There are a lot of good movies coming out this summer. I’m not just taking about Think Like a Man Too and Transformers: Age of Extinction. The art houses are also putting plenty of quality films. For once. Between the Obvious Childs and the The Rovers, another indie release has managed to slip through my cracks (it’s not how it sounds). Night Moves, the latest film from Kelly Reichardt (Meek’s Cutoff, Wendy and Lucy), has been out since the end of May, but I have been putting it off. The movie is about a trio of environmentalists (Jesse Eisenberg, Dakota Fanning, and Peter Sarsgaard) who are willing to go to extremes in order to draw attention to their cause. Maybe it’s the film’s built-in message that turned me off, but I should have trusted Reichardt to produce something more layered than a anti-industrial screed.
There are certainly aspects of that in Night Moves, and Reichardt is obviously passionate about her subject matter. Eisenberg’s Josh is the most outspokenly militant of the bunch, at one point railing against the fact that we’re “killing all the salmon just so you can run your fucking iPod every minutes of your life.” That argument wasn’t lost on me, despite the fact that I quickly turned my phone back on as the end credits began to roll. Nor was the slightly hypocritical fact that this movie was screened in a moderately sized theater that uses its fair share of power over the course of the day. Discovering that contrast between Reichardt’s message and Josh’s was one of the more captivating parts of the viewing experience.
Reichardt does lament the effects our advancement has had on our appreciation of nature – juxtaposing serene campgrounds with the people watching The Price Is Right inside their camper – but Night Moves isn’t condoning any of the measures taken by its main characters. Early in the film, a documentarian (Clara Mamet) screens her latest alarmist work for the group to which Josh and Dena (Fanning) both belong. The filmmaker is criticized for failing to offer solutions, and when Dena asks what they can do to enact change, the filmmaker relays only vague comments about the “many little differences we can make.” Josh and Dena both react to this, plainly pitying this woman for thinking small in comparison to what they have planned. But Reichardt isn’t as self-assured as Josh and Dena are – in fact, the picture’s final shot begs the question, “Have the group’s actions had any positive effects at all?”
The movie has a very deliberate pace; Reichardt allows her shots to breathe, letting the point of interest enter or exit frame as necessary. The locations are at times both beautiful and haunting, and the shots of the dam that torments our “heroes” are just as conflicted.
That conflict informs the performances of the film’s stars as well. Sarsgaard gets the least screen time as former Marine and current well-meaning schlemiel Harmon, but Reichardt also gives his character the least depth. This would usually be a bad thing, but Sarsgaard uses the opportunity to present the most honest character in the movie. Fanning’s Dena, on the other hand, is all about presentation. She works very hard to display a confident exterior, and usually does a great job. But Dena’s inner turmoil is often exposed by physical tics or Spider-Man-esque quips intended to cover-up her nerves (I know Spider-Man is a weird comparison to make for a serious film, but good ole’ Peter Parker was the first thing that popped into mind as we start to get to know Dena).

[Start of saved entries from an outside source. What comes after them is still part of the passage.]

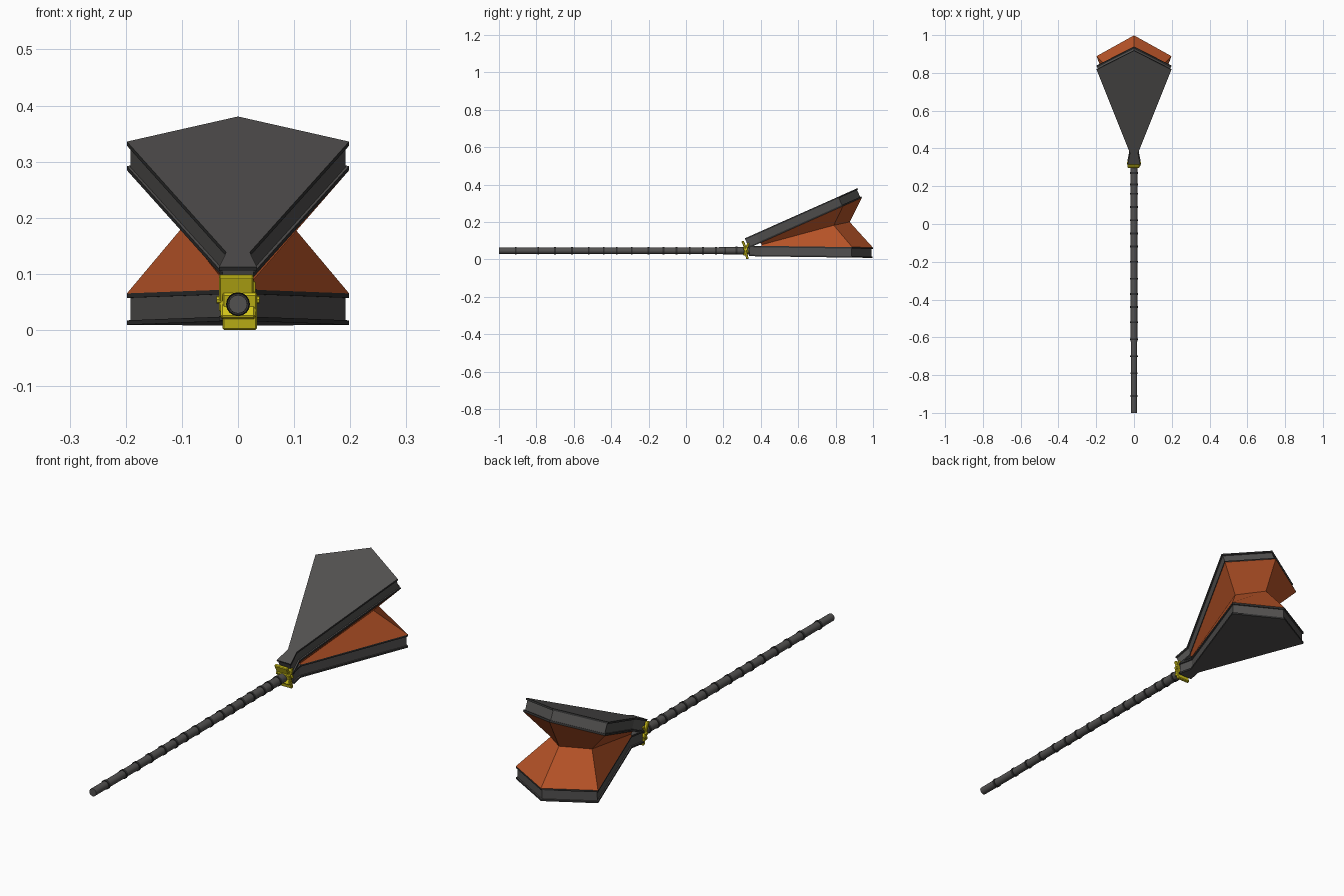
import bpy, bmesh
from math import radians, pi
from mathutils import Matrix, Vector

if "Cube" in bpy.data.objects:
    bpy.data.objects.remove(bpy.data.objects["Cube"])


def material(name, rgb):
    m = bpy.data.materials.new(name)
    m.use_nodes = True
    m.diffuse_color = (*rgb, 1)
    m.node_tree.nodes["Principled BSDF"].inputs["Base Color"].default_value = (*rgb, 1)
    return m


GREY = material("dark grey metal", (0.085, 0.082, 0.08))
BLACK = material("black trim", (0.03, 0.03, 0.03))
ORANGE = material("orange leather", (0.46, 0.085, 0.02))
YELLOW = material("yellow paint", (0.65, 0.56, 0.01))


def finish(bm, name, mats, smooth=False):
    bmesh.ops.recalc_face_normals(bm, faces=bm.faces)
    mesh = bpy.data.meshes.new(name)
    bm.to_mesh(mesh)
    bm.free()
    ob = bpy.data.objects.new(name, mesh)
    bpy.context.collection.objects.link(ob)
    for m in mats:
        mesh.materials.append(m)
    if smooth:
        bpy.ops.object.select_all(action='DESELECT')
        ob.select_set(True)
        bpy.context.view_layer.objects.active = ob
        bpy.ops.object.shade_smooth_by_angle(angle=radians(40))
    return ob


# Paddle outline, half width against length, mirrored across x
HALF = [(0.034, 0.0), (0.021, 0.065), (0.198, 0.55)]
TIP = 0.66
THICK = 0.056
RIM = 0.008


def outline(inset):
    half = [(x - inset, y if i != 2 else y - inset / 2) for i, (x, y) in enumerate(HALF)]
    return half + [(0, TIP - inset)] + [(-x, y) for x, y in reversed(half)]


def slab(bm, inset, low, high, side_mat):
    verts = [bm.verts.new((x, y, low)) for x, y in outline(inset)]
    face = bm.faces.new(verts)
    moved = bmesh.ops.extrude_face_region(bm, geom=[face])["geom"]
    bmesh.ops.translate(bm, vec=(0, 0, high - low),
                        verts=[g for g in moved if isinstance(g, bmesh.types.BMVert)])
    bm.normal_update()
    for f in bm.faces:
        if all(low - 1e-5 <= v.co.z <= high + 1e-5 for v in f.verts):
            f.material_index = 0 if abs(f.normal.z) > 0.9 else side_mat


def paddle(name, frame):
    bm = bmesh.new()
    slab(bm, 0.006, RIM, THICK - RIM, 0)
    slab(bm, 0.0, 0, RIM, 1)
    slab(bm, 0.0, THICK - RIM, THICK, 1)
    bm.transform(frame)
    return finish(bm, name, [GREY, BLACK])


LOWER = Matrix.Translation((0, 0.338, 0.017)) @ Matrix.Rotation(radians(-0.8), 4, 'X')
UPPER = Matrix.Translation((0, 0.337, 0.061)) @ Matrix.Rotation(radians(24), 4, 'X')
paddle("lower_paddle", LOWER)
paddle("upper_paddle", UPPER)

# Folded bellows: lower edge, pinched middle, upper edge
neck, corner = HALF[1:]


def edge_ring(frame, t):
    return [frame @ Vector((x, y, t)) for x, y in (neck, corner, (0, TIP))]


middle = [Vector((0.018, 0.405, 0.078)), Vector((0.1, 0.79, 0.182)), Vector((0, 0.875, 0.2))]
bm = bmesh.new()
rings = []
for pts in (edge_ring(LOWER, THICK), middle, edge_ring(UPPER, 0)):
    mirrored = [Vector((-p.x, p.y, p.z)) for p in reversed(pts[:2])]
    rings.append([bm.verts.new(p) for p in pts + mirrored])
for a, b in zip(rings, rings[1:]):
    for i in range(len(a)):
        j = (i + 1) % len(a)
        bm.faces.new((a[i], a[j], b[j], b[i]))
finish(bm, "bellows", [ORANGE])

# Long tube with raised bands
TUBE_Z = 0.046


def tube(bm, y0, y1, r0, r1, sides=16):
    frame = Matrix.Translation((0, (y0 + y1) / 2, TUBE_Z)) @ Matrix.Rotation(-pi / 2, 4, 'X')
    bmesh.ops.create_cone(bm, cap_ends=True, segments=sides, radius1=r0, radius2=r1,
                          depth=y1 - y0, matrix=frame)


bm = bmesh.new()
tube(bm, -1, 0.34, 0.0165, 0.019)
finish(bm, "tube", [GREY], True)

bm = bmesh.new()
for y in (-0.91, -0.79, -0.7, -0.61, -0.52, -0.44, -0.37, -0.29, -0.2,
          -0.12, -0.05, 0.02, 0.09, 0.16, 0.21, 0.27):
    r = 0.0195 + 0.0015 * (y + 1)
    tube(bm, y - 0.005, y + 0.005, r, r)
finish(bm, "tube_bands", [BLACK], True)


# Hinge plates crossing where the tube meets the paddles
def hinge_plate(name, x, y, z, height, tilt):
    bm = bmesh.new()
    bmesh.ops.create_cube(bm, size=1, matrix=Matrix.Diagonal((0.062, 0.013, height, 1)))
    bmesh.ops.bevel(bm, geom=bm.edges[:], offset=0.003, segments=1, affect='EDGES')
    bm.transform(Matrix.Translation((x, y, z)) @ Matrix.Rotation(radians(tilt), 4, 'X'))
    finish(bm, name, [YELLOW])


hinge_plate("upper_hinge_plate", -0.003, 0.316, 0.066, 0.07, 24)
hinge_plate("lower_hinge_plate", 0.003, 0.32, 0.034, 0.068, 16)
hinge_plate("cross_hinge_plate", 0, 0.322, 0.054, 0.07, -20)

# Hinge pin through the plates
bm = bmesh.new()
bmesh.ops.create_cone(bm, cap_ends=True, segments=8, radius1=0.007, radius2=0.007, depth=0.076,
                      matrix=Matrix.Translation((0, 0.322, 0.054)) @ Matrix.Rotation(pi / 2, 4, 'Y'))
finish(bm, "hinge_pin", [YELLOW])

Eisenberg, however, is the true lead here. Almost every scene is shot with Josh’s perspective in mind, which is a bold choice, as he is Night Moves‘s most reserved character. This is an excellently subdued performance from Eisenberg, a man who usually mumbles his heart out onto his sleeve in every role. It would be almost Zuckerberg-ian if Josh’s paranoia, jealousy, rage, etc. weren’t always boiling right under the surface.
Night Moves starts to shake loose its slow pace and eerie tone in the third act, as thriller notes creep in around the edges. This is where Reichardt loses the film a little; it is almost as if someone told her there needed to be an injection of excitement into the movie, even though it has done so well up to that point without any overt action. She was misled, as there are impeccable scenes of high tension sprinkled throughout the first half, built solely on the characters, rather than stakes. Reichardt recovers in time for the conclusion, and even throws in some really well done and unique end credits.
Night Moves is an excellent feature that comes with a bonus message. It’s nothing so drastic as the one Josh and Dena and Harmon espouse, but Reichardt absolutely intends for her audience to think about their own consumption. Fortunately she manages to also craft a compelling story and intriguing characters at the same time. Clara Mamet’s filmmaker could stand to learn something from her creator.